One of the most common white collar crimes prosecuted in Texas is insurance fraud. The state Penal Code defines insurance fraud as the act of filing a statement containing “false or misleading material information” to an insurance company with the intent to “defraud or deceive.” In layperson’s terms, if you lie to your insurance company with the goal of getting them to pay out a bogus claim, you have committed insurance fraud.
Insurance FraudInsurance fraud may not sound like a big deal. But as is often the case with theft-related offenses, the severity of the criminal charge is tied to the amount that is defrauded. For instance, if the value of the fraudulent insurance claim is as little as $2,500, that is a state jail felony. Indeed, it is possible to face first-degree felony insurance fraud charges when the amount of the claim is $300,000 or more. This means that insurance fraud can lead to some serious jail time.

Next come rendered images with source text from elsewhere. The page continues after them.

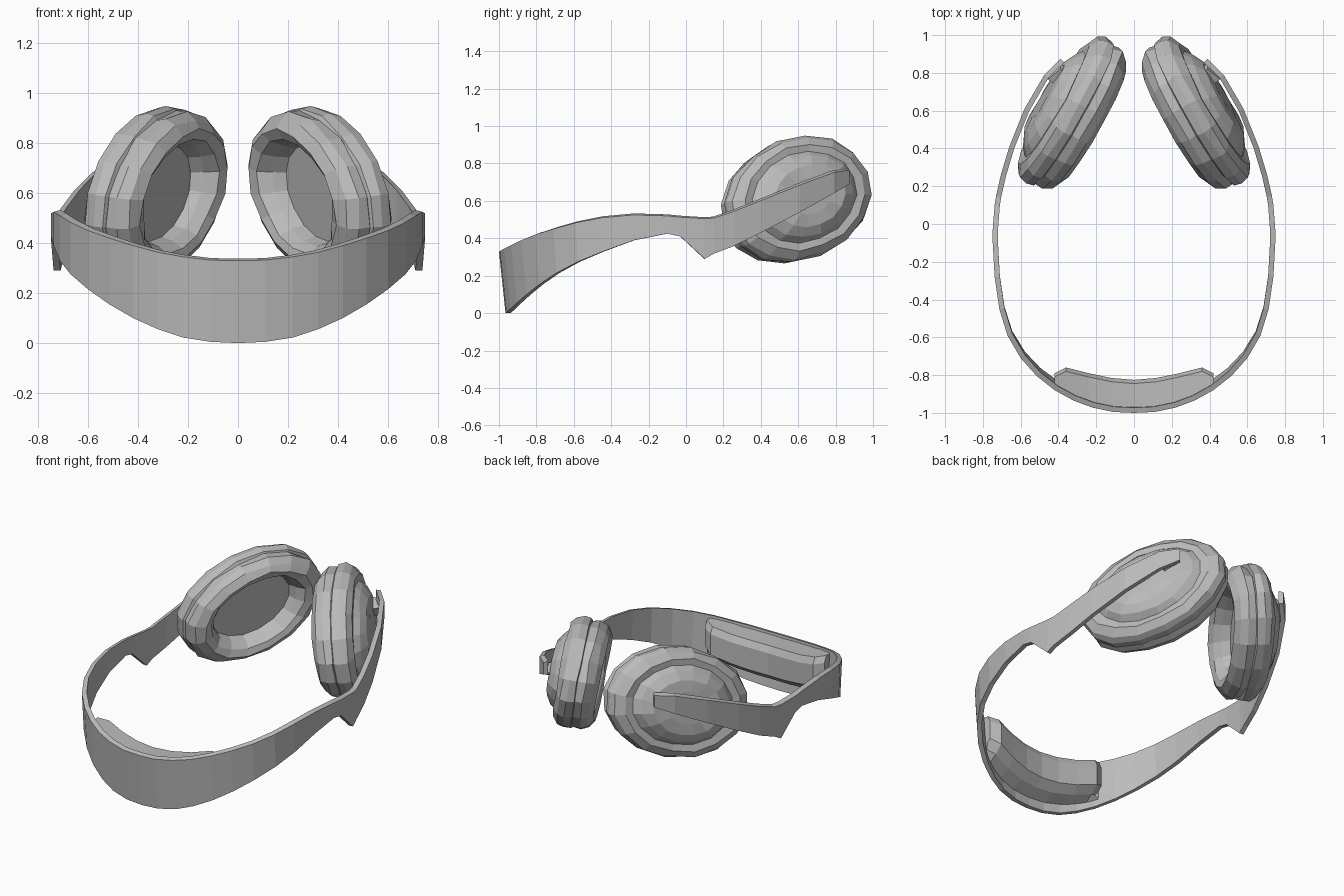
import bpy, bmesh, math, random
from mathutils import Vector

random.seed(4)
cube = bpy.data.objects.get("Cube")
if cube:
    bpy.data.objects.remove(cube, do_unlink=True)

grey = bpy.data.materials.new("plain grey")
grey.use_nodes = True
GREY = (0.5, 0.5, 0.5, 1)
grey.diffuse_color = GREY
grey.node_tree.nodes["Principled BSDF"].inputs["Base Color"].default_value = GREY


def loft(name, rings, cap_start=True, cap_end=True):
    """Skin a row of closed rings of points and mirror it across x."""
    bm = bmesh.new()
    rows = [[bm.verts.new(p) for p in ring] for ring in rings]
    n = len(rows[0])
    for a, b in zip(rows, rows[1:]):
        for i in range(n):
            j = (i + 1) % n
            bm.faces.new((a[i], a[j], b[j], b[i]))
    if cap_start:
        bm.faces.new(rows[0][::-1])
    if cap_end:
        bm.faces.new(rows[-1])
    bmesh.ops.recalc_face_normals(bm, faces=bm.faces)
    mesh = bpy.data.meshes.new(name)
    bm.to_mesh(mesh)
    bm.free()
    mesh.materials.append(grey)
    obj = bpy.data.objects.new(name, mesh)
    bpy.context.collection.objects.link(obj)
    obj.modifiers.new("Mirror", 'MIRROR').merge_threshold = 0.001


# Headband: outer x, y, top z, bottom z from the middle to the arm tip
BAND = [
    (0, -1, .33, 0), (.11, -.995, .332, .005), (.22, -.972, .345, .022),
    (.32, -.935, .363, .055), (.42, -.88, .39, .10), (.515, -.805, .42, .155),
    (.6, -.71, .45, .215), (.67, -.59, .483, .275), (.713, -.45, .51, .33),
    (.738, -.28, .525, .39), (.748, -.1, .52, .425), (.748, -.03, .513, .41),
    (.738, .1, .505, .29), (.73, .15, .508, .318), (.705, .26, .545, .36),
    (.66, .41, .605, .435), (.58, .61, .685, .54), (.475, .79, .752, .64),
    (.39, .875, .765, .69)]
THICK = 0.028


def band_ring(i):
    x, y, top, low = BAND[i]
    x0, y0 = BAND[max(i - 1, 0)][:2]
    x1, y1 = BAND[min(i + 1, len(BAND) - 1)][:2]
    inward = Vector((y0 - y1, x1 - x0, 0)).normalized() * THICK
    if i == 0:
        inward = Vector((0, THICK, 0))
    lean = Vector((0, 0.035 * max(0, -y) ** 2, 0))
    a, b = Vector((x, y, top)), Vector((x, y, low)) + lean
    return [a, b, b + inward, a + inward + Vector((0, 0, 0.008))]


loft("headband", [band_ring(i) for i in range(len(BAND))], cap_start=False)

# Cushion inside the middle of the headband: x, back y, inner y, top z, low z
CUSHION = [(0, -.975, -.825, .32, .06), (.12, -.965, -.815, .325, .065),
           (.24, -.94, -.79, .34, .085), (.36, -.89, -.76, .37, .12),
           (.42, -.85, -.79, .385, .15)]
loft("head_cushion",
     [[(x, back, top), (x, inner - .02, top), (x, inner, top - .04),
       (x, inner, low + .08), (x, inner - .05, low + .035), (x, back + .03, low)]
      for x, back, inner, top, low in CUSHION], cap_start=False)

# Ear cup axes: out points away from the head, long and wide span the oval
CENTRE = Vector((.345, .592, .607))
out = Vector((.88, .47, .15)).normalized()
flat = Vector((-.47, .88, 0)).normalized()
up = out.cross(flat)
if up.z < 0:
    up = -up
TILT = math.radians(19)
long_axis = flat * math.cos(TILT) + up * math.sin(TILT)
wide_axis = up * math.cos(TILT) - flat * math.sin(TILT)


def oval(scale, depth, sides=16, jitter=0.02):
    ring = []
    for k in range(sides):
        t = math.tau * k / sides
        s = scale * (1 + random.uniform(-jitter, jitter))
        ring.append(CENTRE + long_axis * (.453 * s * math.cos(t))
                    + wide_axis * (.329 * s * math.sin(t))
                    + out * (depth + random.uniform(-jitter, jitter) * .25))
    return ring


def oval_part(name, profile):
    loft(name, [oval(s, d) for s, d in profile])


# Soft ear pad with a deep opening
oval_part("ear_pad", [(.56, -.03), (.6, -.085), (.68, -.132), (.79, -.147),
                      (.9, -.12), (.96, -.075), (.95, -.03), (.9, -.01)])
# Outer shell with a stepped recess and raised centre
oval_part("ear_shell", [(.9, -.035), (.98, -.025), (1, .02), (.96, .06), (.84, .09),
                        (.72, .085), (.64, .12), (.5, .15), (.3, .155)])

# Hinge peg joining the arm tip to the shell
peg = []
tip = Vector((.43, .81, .705))
slope = Vector((-.1, .08, .05)).normalized()
side = out.cross(slope).normalized()
for depth, size in ((-.01, .045), (-.05, .05), (-.13, .045)):
    peg.append([tip + out * depth + slope * (size * a) + side * (size * .65 * b)
                for a, b in ((1, 1), (-1, 1), (-1, -1), (1, -1))])
loft("hinge_peg", peg)
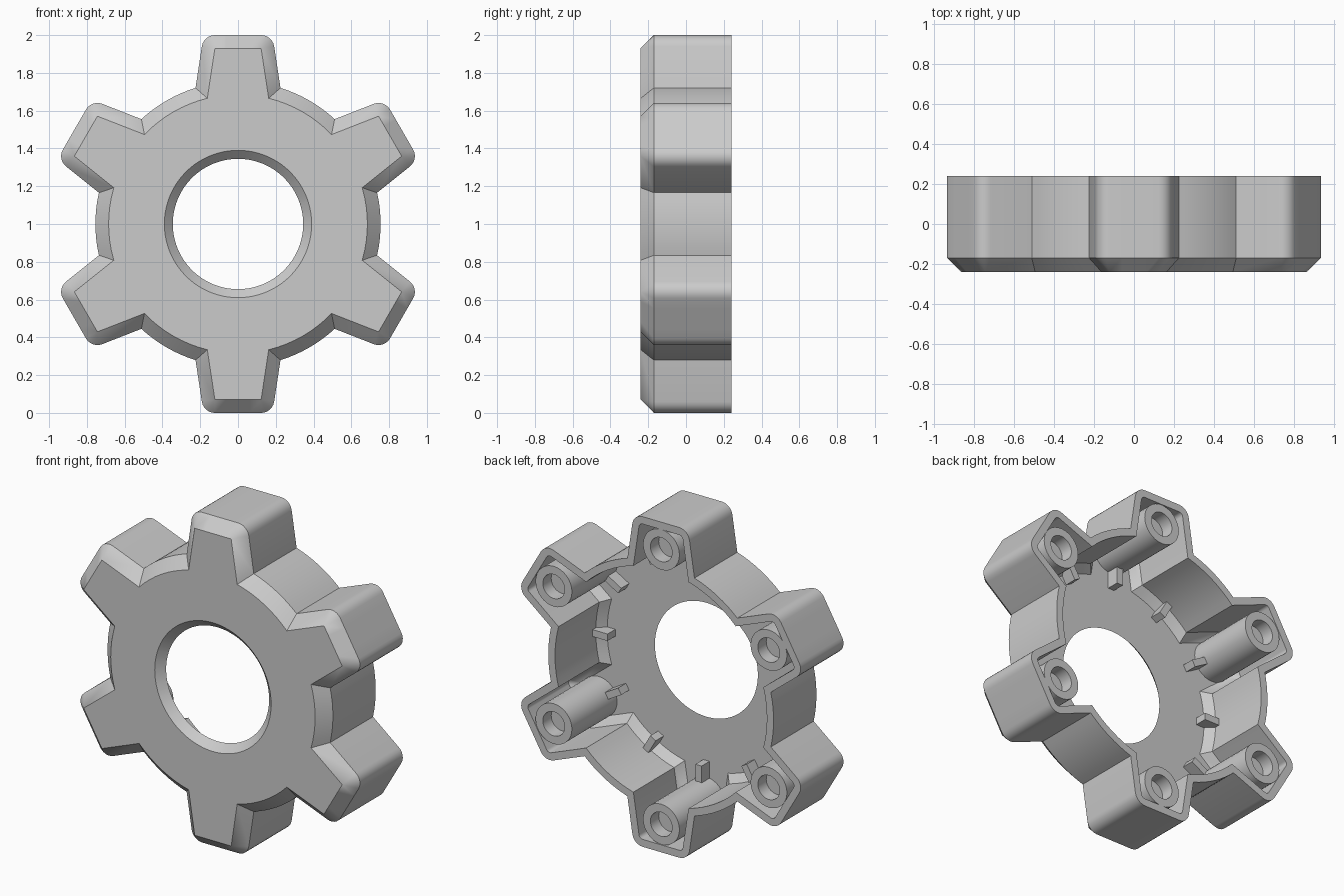
import bpy, bmesh
from math import sin, cos, pi, atan, atan2, sqrt, radians
from mathutils import Matrix, Vector

cube = bpy.data.objects.get("Cube")
if cube:
    bpy.data.objects.remove(cube, do_unlink=True)

grey = bpy.data.materials.new("light_grey")
grey.use_nodes = True
colour = (0.6, 0.6, 0.6, 1)
grey.diffuse_color = colour
grey.node_tree.nodes["Principled BSDF"].inputs["Base Color"].default_value = colour

TEETH = 6
FRONT, BACK = -0.24, 0.24
BEVEL, WALL = 0.07, 0.045
BODY_R = 0.755
TAPER = 0.152


def flank(z, inset):
    """Half width of a tooth at distance z from the centre."""
    return 0.225 - TAPER * (z - 0.72) - inset * sqrt(1 + TAPER ** 2)


def outline(inset):
    """Gear outline moved inwards by inset, as 2D points."""
    r = BODY_R - inset
    z = r
    for _ in range(12):
        z = sqrt(r * r - flank(z, inset) ** 2)
    base = Vector((flank(z, inset), z))
    # rounded tip corner
    centre_in = max(inset, BEVEL)
    cz = 1 - centre_in
    corner_r = max(BEVEL - inset, 0)
    corner = []
    for i in range(7):
        a = atan(TAPER) + (pi / 2 - atan(TAPER)) * i / 6
        corner.append(Vector((flank(cz, centre_in) + corner_r * cos(a),
                              cz + corner_r * sin(a))))
    end = corner[-1]
    tip = [Vector((end.x * (1 - t / 2), end.y)) for t in (1, 2, 3)]
    right = [base] + corner
    left = [Vector((-p.x, p.y)) for p in reversed(right)]
    # body arc leading to the next tooth
    a0 = pi - atan2(base.y, base.x)
    a1 = 2 * pi / TEETH + atan2(base.y, base.x)
    arc = [Vector((r * cos(a0 + (a1 - a0) * i / 8), r * sin(a0 + (a1 - a0) * i / 8)))
           for i in range(1, 8)]
    part = right + tip + left + arc
    return [Matrix.Rotation(2 * pi * k / TEETH, 2) @ p for k in range(TEETH) for p in part]


def finish(name, bm, smooth=True):
    bmesh.ops.remove_doubles(bm, verts=bm.verts, dist=0.0005)
    bmesh.ops.recalc_face_normals(bm, faces=bm.faces)
    mesh = bpy.data.meshes.new(name)
    bm.to_mesh(mesh)
    bm.free()
    mesh.materials.append(grey)
    ob = bpy.data.objects.new(name, mesh)
    bpy.context.collection.objects.link(ob)
    if smooth:
        bpy.ops.object.select_all(action='DESELECT')
        ob.select_set(True)
        bpy.context.view_layer.objects.active = ob
        bpy.ops.object.shade_smooth_by_angle(angle=radians(30))
    return ob


def skin(bm, loops, closed=False):
    """Join successive (2D points, y) loops with quads."""
    rings = [[bm.verts.new((p.x, y, p.y + 1)) for p in pts] for pts, y in loops]
    pairs = list(zip(rings, rings[1:]))
    if closed:
        pairs.append((rings[-1], rings[0]))
    for a, b in pairs:
        for i in range(len(a)):
            j = (i + 1) % len(a)
            bm.faces.new((a[i], a[j], b[j], b[i]))
    return rings


# Hollow gear shell with bevelled front and countersunk centre hole
full = outline(0)
hole = lambda r: [p.normalized() * r for p in full]
plate_y = FRONT + WALL
bm = bmesh.new()
skin(bm, [(full, BACK), (full, FRONT + BEVEL), (outline(BEVEL), FRONT),
          (hole(0.39), FRONT), (hole(0.345), plate_y),
          (outline(2 * WALL), plate_y), (outline(WALL), plate_y + WALL),
          (outline(WALL), BACK)], closed=True)
finish("gear_shell", bm)


def circle(r, centre, n=32):
    return [centre + Vector((cos(2 * pi * i / n), sin(2 * pi * i / n))) * r for i in range(n)]


# Screw posts, one inside each tooth, with a blind hole
for k in range(TEETH):
    a = pi / 2 + 2 * pi * k / TEETH
    c = Vector((cos(a), sin(a))) * 0.832
    post, bore = circle(0.122, c), circle(0.073, c)
    bm = bmesh.new()
    top = BACK - 0.003
    rings = skin(bm, [(post, plate_y - 0.005), (post, top), (bore, top), (bore, top - 0.08)])
    bm.faces.new(rings[0])
    bm.faces.new(rings[-1])
    finish(f"screw_post_{k + 1}", bm)

# Small radial locating tabs around the inside of the plate
for k in range(2 * TEETH):
    bm = bmesh.new()
    bmesh.ops.create_cube(bm, size=1)
    bmesh.ops.scale(bm, vec=(0.11, 0.08, 0.042), verts=bm.verts)
    bmesh.ops.translate(bm, vec=(0.665, plate_y + 0.035, 0), verts=bm.verts)
    bmesh.ops.rotate(bm, matrix=Matrix.Rotation(pi * k / TEETH, 3, 'Y'), verts=bm.verts)
    bmesh.ops.translate(bm, vec=(0, 0, 1), verts=bm.verts)
    finish(f"locating_tab_{k + 1}", bm, smooth=False)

Houston Man Sentenced to 10 Years After Misleading Insurer About Car TheftTake this recent case from the Texas First District Court of Appeals, Black v. State. This case involved a 2015 Cadillac Escalade valued at around $99,000. The owner of the car–the defendant–reported the vehicle stolen to the Houston Police Department. The defendant said he knew where the vehicle had been taken and requested police assistance in its recovery.
A Harris County Sheriff’s Office deputy met the defendant at the location he identified. The defendant used a key fob to “activate” the Escalade, which was apparently in the garage of a private residence. The deputy later testified he “heard something” when the defendant used the key fob. The deputy knocked on the door of the house but there was no answer. The deputy asked the defendant to return with him later in the day to speak to the owner of the house, but the defendant never appeared.
The defendant later filed a claim with his auto insurer, USAA, for the Escalade. The USAA claims adjuster became suspicious, however, because the defendant told the police the vehicle was stolen one week before the date he gave it to the insurer. A USAA investigator later determined that the defendant “reported his car stolen one day before he insured it.” USAA denied the claim and prosecutors charged the defendant with insurance fraud for providing false or misleading material information–the date of the theft–to his insurance company.
The amount of the defendant’s insurance claim–roughly $100,000–classified the insurance fraud charge as a third-degree felony under Texas law. This carries a prison sentence of between 2 and 10 years. And in fact, after a jury convicted the defendant, the trial judge imposed the maximum sentence–10 years. The First District later rejected the defendant’s appeal of his conviction and sentence on various procedural and constitutional grounds.